2004 Corolla Sport - Engine shot - what to do?

corolla

#1

I have a 2004 Toyota Corolla S with 175k miles… engine overheated and unfortunately the mechanic tell me it’s toast - has zero compression. Not worth the $3500 (estimate) to replace with a used one. What’s the best route from here? Craigslist and sell as-is? It has allow wheels that seem to go for around $100 each, and 80k Michelin tires with a ton of tread (15k at most driven on them). Any suggestions what I should ask for the car if I sell it as is?


#2

This Is A High Miles Car With A Blown Engine. Sell It For Best Offer Or By The Pound To A Salvage Yard.

CSA


#3

Try a craigslist for the whole car first, If it was mine I would try $1,000 and wait for offers and work my way down.


#4

Why would someone buy a car that would be worth 3500.00 in good condition with needing an engine. At 175000 miles it is going to need other things as well. The wheels and tires mean nothing, just have hauled off or maybe the mechanic might give you something for it.


#5

The tires, wheels and trans for someone with a bad trans was my thought why someone might want it.


#6

Will go ahead and put it on CL asking best offer and go from there. Thx for the feedback!


#7

Why hasn’t anybody suggested dropping in a used engine . . . ?

If the rest of the car is in decent shape, not rusty, and well maintained, the car might last several more years


#8

I’m with db on this.


#9

mountainbike

This is off-topic . . .

A few miles from my house, there is a company which sells low mileage japanese engines. they import them from japan, and even offer installation. I know a few guys that have kept their vehicles alive, by going there. I asked about the price, and it sounded fairly reasonable

Of course, I live in Los Angeles, so rust isn’t a major factor here


#10

It is relevant IMHO. That might be a good source for a replacement motor for the OP’s car.
I’ve read that Japanese emissions requirements are so strict that after a certain mileage engines get pulled and replaced, even if they’re still good by our standards. I’ve also read that companies such as the one by your house import them and resell them as replacement engines.

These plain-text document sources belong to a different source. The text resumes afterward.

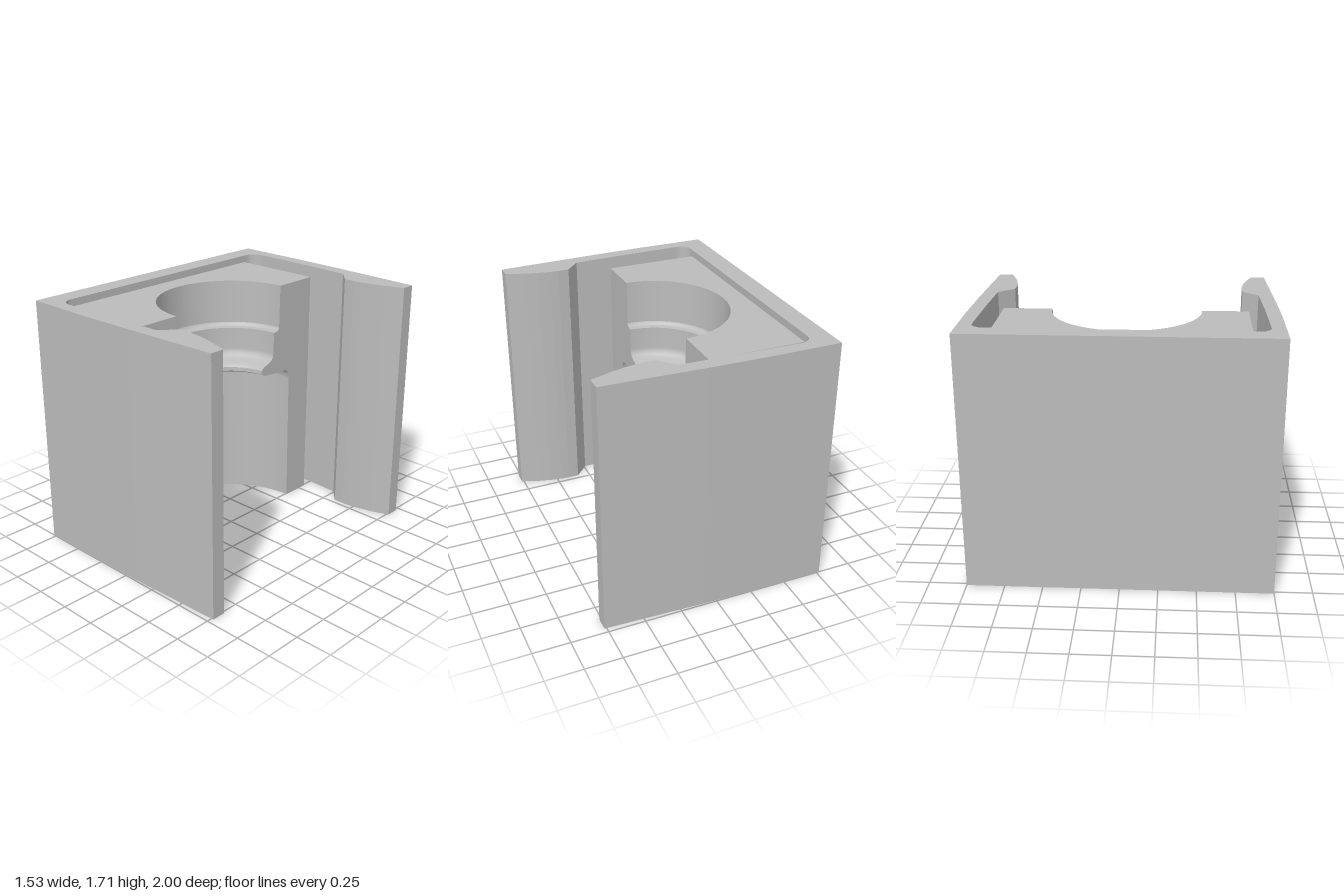
import * as THREE from 'three';

const HEIGHT = 1.71, BLOCK_TOP = 1.66;
const FACE_X = 0.01, CAVITY_Z = 0.01;   // axis of the bottle-shaped cavity
const BACK_X = -0.63, BLOCK_Z = 0.81;

// Cavity profile (radius, height) from top to bottom, split at sharp edges
const profile = [
  [[0.495, 1.66], [0.489, 1.36]],
  [[0.489, 1.36], [0.483, 1.345], [0.468, 1.336]],
  [[0.468, 1.336], [0.435, 1.332]],
  [[0.435, 1.332], [0.433, 1.18], [0.428, 1.155], [0.415, 1.135], [0.39, 1.12], [0.36, 1.11], [0.335, 1.1], [0.32, 1.09], [0.312, 1.08]],
  [[0.312, 1.08], [0.31, 1.053]],
  [[0.31, 1.053], [0.325, 1.045], [0.345, 1.036], [0.38, 1.031]],
  [[0.38, 1.031], [0.54, 1.022], [0.57, 1.016], [0.59, 1.003], [0.602, 0.983], [0.606, 0.955]],
  [[0.606, 0.955], [0.608, 0.6], [0.613, 0]],
];

export function createModel() {
  const grey = new THREE.MeshStandardMaterial({ color: 0xbcbcbc, side: THREE.DoubleSide });
  grey.name = 'grey';
  const model = new THREE.Group();
  model.name = 'clipBlock';
  const add = (name, geometry, parent = model) => {
    const mesh = new THREE.Mesh(geometry, grey);
    mesh.name = name;
    parent.add(mesh);
    return mesh;
  };

  // U-shaped bracket: back wall with two springy arms ending in thick noses
  const half = [[-0.77, 1], [-0.3, 1], [0.1, 0.99], [0.765, 0.963], [0.765, 0.87],
    [0.64, 0.826], [0.55, 0.802], [0.47, 0.788], [0.41, 0.783], [0.335, 0.785],
    [0.24, 0.888], [-0.1, 0.902], [-0.55, 0.911]];
  for (let i = 1; i <= 6; i++) {         // rounded slot end
    const a = Math.PI / 2 * (1 + i / 6);
    half.push([-0.55 + 0.08 * Math.cos(a), 0.831 + 0.08 * Math.sin(a)]);
  }
  const outline = [...half, ...half.map(([x, z]) => [x, -z]).reverse()];
  const bracketShape = new THREE.Shape(outline.map(([x, z]) => new THREE.Vector2(x, z)));
  add('bracket', new THREE.ExtrudeGeometry(bracketShape, { depth: HEIGHT, bevelEnabled: false })
    .rotateX(-Math.PI / 2));

  // Inner block holding the half-bottle cavity
  const block = new THREE.Group();
  block.name = 'innerBlock';
  model.add(block);

  // Cavity wall, half revolved
  for (const section of profile) {
    const points = section.map(([r, y]) => new THREE.Vector2(r, y));
    add('cavityWall', new THREE.LatheGeometry(points, 64, Math.PI, Math.PI), block)
      .position.set(FACE_X, 0, CAVITY_Z);
  }

  // Front cut faces, one on each side of the cavity
  const cut = profile.flat().map(([r, y]) => [r, y])
    .filter((p, i, list) => i === 0 || p[0] !== list[i - 1][0] || p[1] !== list[i - 1][1]);
  for (const s of [-1, 1]) {
    const points = cut.map(([r, y]) => new THREE.Vector2(s * r - CAVITY_Z, y));
    points.push(new THREE.Vector2(s * BLOCK_Z, 0), new THREE.Vector2(s * BLOCK_Z, BLOCK_TOP));
    add('cutFace', new THREE.ShapeGeometry(new THREE.Shape(points)).rotateY(Math.PI / 2), block)
      .position.x = FACE_X;
  }

  // Top and bottom faces with a half-round opening
  const endFace = (name, radius, y, up) => {
    const c = -up * CAVITY_Z;
    const shape = new THREE.Shape();
    shape.moveTo(FACE_X, BLOCK_Z);
    shape.lineTo(BACK_X, BLOCK_Z);
    shape.lineTo(BACK_X, -BLOCK_Z);
    shape.lineTo(FACE_X, -BLOCK_Z);
    shape.lineTo(FACE_X, c - radius);
    shape.absarc(FACE_X, c, radius, -Math.PI / 2, -Math.PI * 1.5, true);
    add(name, new THREE.ShapeGeometry(shape, 64).rotateX(-up * Math.PI / 2), block).position.y = y;
  };
  endFace('blockTop', 0.495, BLOCK_TOP, 1);
  endFace('blockBottom', 0.613, 0, -1);

  // Side faces along the slots
  for (const s of [-1, 1]) {
    const side = new THREE.PlaneGeometry(FACE_X - BACK_X, BLOCK_TOP);
    if (s < 0) side.rotateY(Math.PI);
    add('blockSide', side, block).position.set((FACE_X + BACK_X) / 2, BLOCK_TOP / 2, s * BLOCK_Z);
  }
  return model;
}
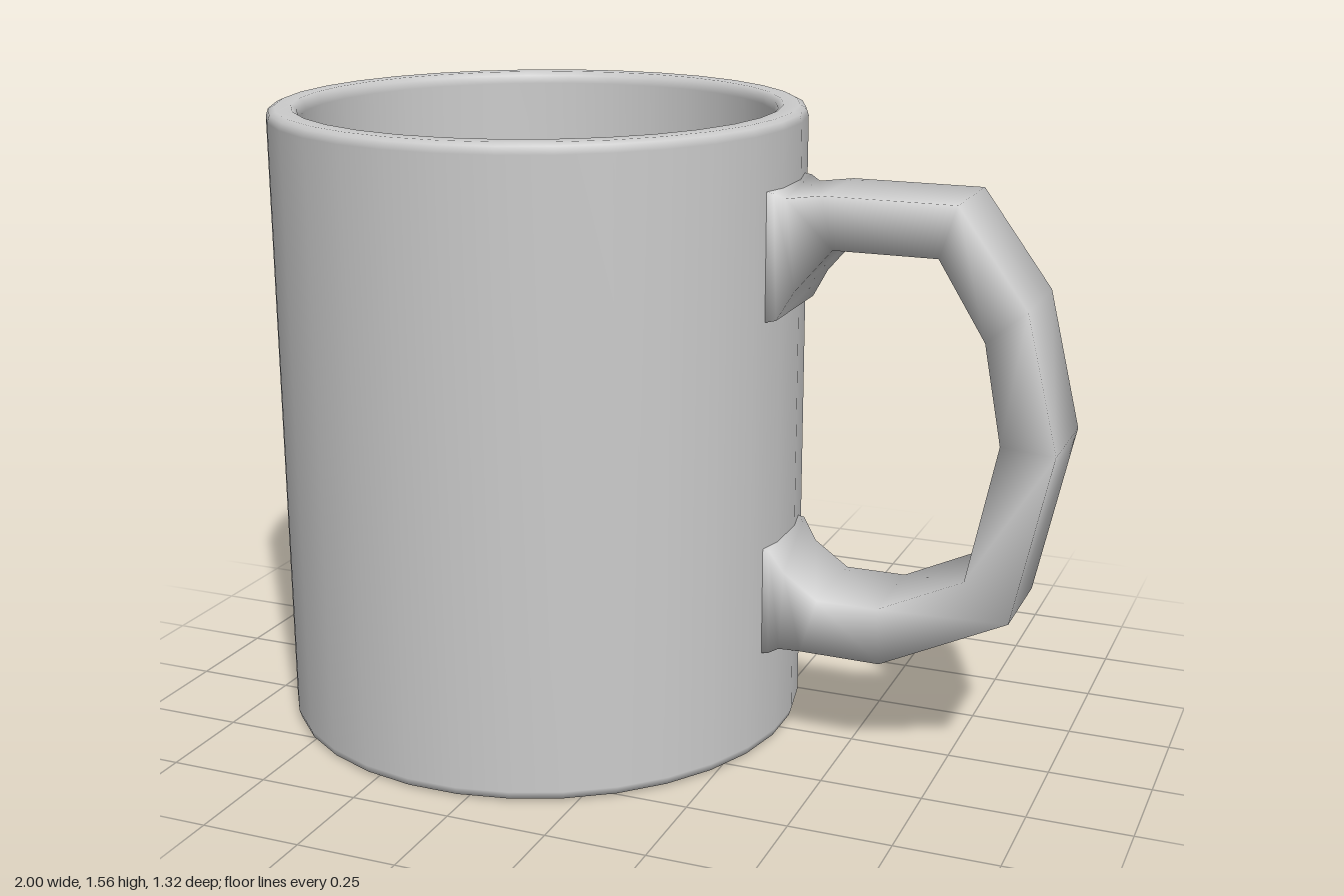
import * as THREE from 'three';

const SEGMENTS = 32;
const CENTRE_X = -0.34;

// Lathed cup: outer wall, rim, inner wall and floor in one profile
function makeCup(material) {
  const profile = [
    [0, 0], [0.64, 0], [0.655, 0.006], [0.661, 0.025],
    [0.661, 1.535], [0.655, 1.553], [0.64, 1.56],
    [0.60, 1.56], [0.587, 1.55], [0.584, 1.53],
    [0.584, 0.10], [0.57, 0.08], [0.29, 0.075], [0, 0.075],
  ].map(([r, y]) => new THREE.Vector2(r, y));
  const half = Math.PI / SEGMENTS;
  const cup = new THREE.Mesh(new THREE.LatheGeometry(profile, SEGMENTS, half), material);
  cup.name = 'cup';
  cup.position.x = CENTRE_X;
  return cup;
}

// Handle: four-cornered sections swept around a coarse arc, smooth shaded
function makeHandle(material) {
  // outer x, outer y, inner x, inner y, half width
  const sections = [
    [0.29, 1.405, 0.29, 1.09, 0.14],
    [0.32, 1.40, 0.33, 1.10, 0.14],
    [0.345, 1.388, 0.37, 1.17, 0.128],
    [0.43, 1.40, 0.46, 1.275, 0.126],
    [0.75, 1.40, 0.71, 1.275, 0.126],
    [0.92, 1.17, 0.825, 1.09, 0.126],
    [1.0, 0.84, 0.87, 0.85, 0.126],
    [0.91, 0.42, 0.80, 0.51, 0.126],
    [0.60, 0.27, 0.59, 0.41, 0.126],
    [0.40, 0.272, 0.44, 0.41, 0.126],
    [0.345, 0.27, 0.355, 0.47, 0.126],
    [0.32, 0.258, 0.32, 0.525, 0.135],
    [0.29, 0.255, 0.29, 0.53, 0.135],
  ];
  const positions = [];
  const indices = [];
  sections.forEach(([ox, oy, ix, iy, w], s) => {
    positions.push(ox, oy, w, ox, oy, -w, ix, iy, -w, ix, iy, w);
    if (s === 0) return;
    for (let k = 0; k < 4; k++) {
      const a = (s - 1) * 4 + k;
      const b = (s - 1) * 4 + ((k + 1) % 4);
      indices.push(a, a + 4, b, b, a + 4, b + 4);
    }
  });
  const geometry = new THREE.BufferGeometry();
  geometry.setAttribute('position', new THREE.Float32BufferAttribute(positions, 3));
  geometry.setIndex(indices);
  geometry.computeVertexNormals();
  const handle = new THREE.Mesh(geometry, material);
  handle.name = 'handle';
  return handle;
}

export function createModel() {
  const material = new THREE.MeshStandardMaterial({ color: 0xcccccc });
  const mug = new THREE.Group();
  mug.name = 'mug';
  mug.add(makeCup(material), makeHandle(material));
  return mug;
}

I confess that I don’t know this to be absolute fact, and I’m unfamiliar of any complications if there are any. Someone more worldly than I would have to enlighten us.


#11

mountainbike

I’m not sure about the legalities, either

In fact, I’m doubtful as to whether Japan-spec engines have the same emissions equipment as we do


#12

Good point. I’d welcome input from someone that knows more about this. I’d even gladly buy him/her lunch! :smile:


#13

I could only guess that the Japanese engines probably have to meet at least an emission tier similar to ours and I hear tell that these engines have about 30 K miles on them thats the way I would go ,if I liked the car .


#14

^
I’ve been told that the better used equipment migrates to our shores, from Japan.
When something (either an engine or an entire car) is a mechanical disaster, the Japanese find a ready market for that junk in Russia.


#15

1/2 dozen motors w/125k near us for <$750


#16

I don’t know what the rules are in Japan today, but when I was there in the mid 70’s, after a vehicle is 4 years old, it is required to have a safety and beauty inspection every 6 months. This inspection costs about half the cost of a new vehicle. Luxury vehicles get 6 years before this is required. It was not cost effective for the Japanese to keep a vehicle more than 4 years.

But, the traffic in Japan was so congested that it made rush hour on the Santa Monica freeway look like a speedway. A 7 mile trip from Yokohama to Yokosuka took 2 to 3 hours. A four year old engine with 40,000 kilometers (25k miles) would have more hours of operation on it than a US engine with 200k miles. They were worn plumb out.


#17

There are lots of 2004 Corollas out there. Buy a running one with a few less miles and use the wheels and tires for it. Not all corollas will die at 175,000.